Anthology of Mayfield Heights comes with a new design approach that focuses on high-end finishes and modern lifestyle amenities. The community has multiple dining venues, a business center, clubhouse, fitness center, golf simulator, art galleries, library, pottery room and a theater.
Architectural firm HED, which partnered with Anthology on Mayfield Heights, included some biophilic concepts in the community’s design. They include rooms with balconies, outdoor courtyards that serve as activity hubs, and areas for leisure activities such as swimming, pickleball, gardening and meditating.
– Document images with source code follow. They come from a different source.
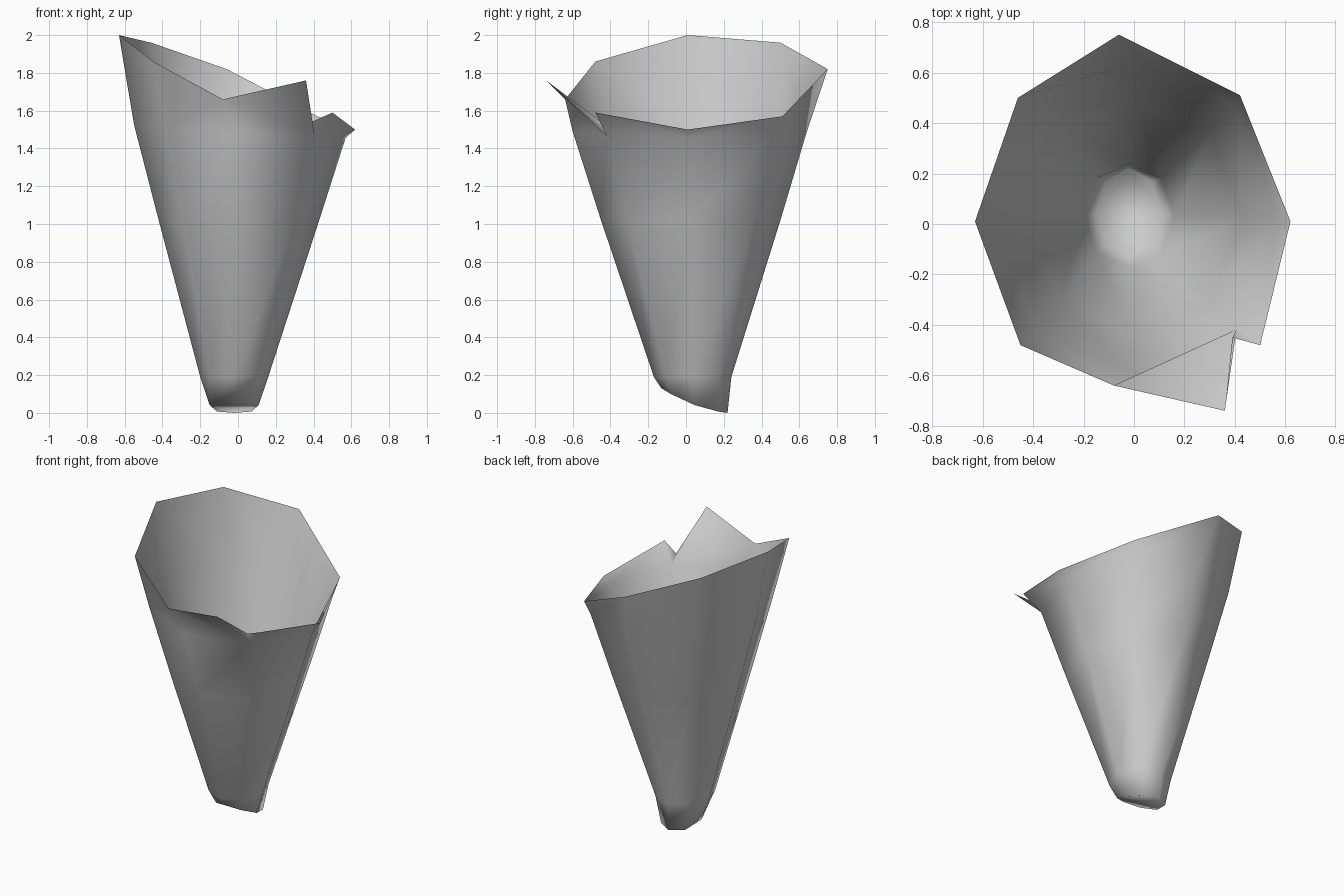
import bpy, bmesh, math

cube = bpy.data.objects.get("Cube")
if cube:
    bpy.data.objects.remove(cube, do_unlink=True)

mat = bpy.data.materials.new("light_grey")
mat.use_nodes = True
grey = (0.6, 0.6, 0.6, 1)
mat.diffuse_color = grey
mat.node_tree.nodes["Principled BSDF"].inputs["Base Color"].default_value = grey

SIDES = 8
bm = bmesh.new()


def ring(cx, cy, rx, ry, height):
    """Eight-sided ring whose height is a function of x and y."""
    verts = []
    for i in range(SIDES):
        a = math.tau * i / SIDES
        x, y = cx + rx * math.cos(a), cy + ry * math.sin(a)
        verts.append(bm.verts.new((x, y, height(x, y))))
    return verts


# Tapered wall, from the slanted foot up to the shoulder
rings = [
    ring(-0.02, 0.045, 0.13, 0.175, lambda x, y: max(0, 0.06 - 0.44 * y + 0.76 * y * y)),
    ring(-0.02, 0.035, 0.18, 0.205, lambda x, y: 0.19),
    ring(0.005, 0.025, 0.425, 0.475, lambda x, y: 1.02),
    ring(0.01, 0.02, 0.56, 0.62, lambda x, y: 1.49 - 0.06 * x),
]
for low, high in zip(rings, rings[1:]):
    for i in range(SIDES):
        j = (i + 1) % SIDES
        bm.faces.new((low[i], low[j], high[j], high[i]))

# Slanted floor
bm.faces.new(rings[0][::-1])

# Torn, slanted rim
rim = [bm.verts.new(p) for p in (
    (0.62, 0.01, 1.50), (0.42, 0.51, 1.57), (-0.06, 0.75, 1.82), (-0.46, 0.50, 1.96),
    (-0.63, 0.01, 2.0), (-0.45, -0.48, 1.86), (-0.08, -0.64, 1.66), (0.36, -0.74, 1.76))]
top = rings[-1]
for i in range(SIDES - 2):
    bm.faces.new((top[i], top[i + 1], rim[i + 1], rim[i]))

# Notch with a raised flap on each side
notch = bm.verts.new((0.39, -0.45, 1.54))
flap = bm.verts.new((0.50, -0.48, 1.59))
for face in ((top[6], top[7], rim[6]), (top[7], rim[7], rim[6]), (top[7], notch, rim[7]),
             (top[7], flap, notch), (top[7], top[0], flap), (top[0], rim[0], flap)):
    bm.faces.new(face)

for f in bm.faces:
    f.smooth = True
mesh = bpy.data.meshes.new("torn_cone_shell")
bm.to_mesh(mesh)
bm.free()
mesh.materials.append(mat)
shell = bpy.data.objects.new("torn_cone_shell", mesh)
bpy.context.collection.objects.link(shell)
The community also comes with technology to help aid residents and keep them connected as they move along the continuum of care. One is Skynet, a resident response system with medical wearable technology from vendor Skynet Healthcare Technologies.
“We have some pretty incredible technology and built a lot of that into our new developments,” Agins said. “I think that is driven by the fact that we’re vertically integrated.”
Looking ahead, CA and Anthology will continue to focus on developing communities with larger footprints and access to the continuum of care. One such example is Anthology of King of Prussia, a 192-unit senior living community coming together near Philadelphia. The 11-story project is slated to open within The Village at Valley Forge, a 122-acre mixed-use lifestyle village, with numerous upscale amenities and services.
CA will also seek to acquire new communities to operate under the Anthology brand.
“Going forward, you’re going to see a lot of a lot of continuum-of-care models, a lot of larger-footprint models,” Agins said. “We’re going to continue to grow, and we’ll take advantage of the markets and hopefully build a really robust portfolio of communities all over the country.”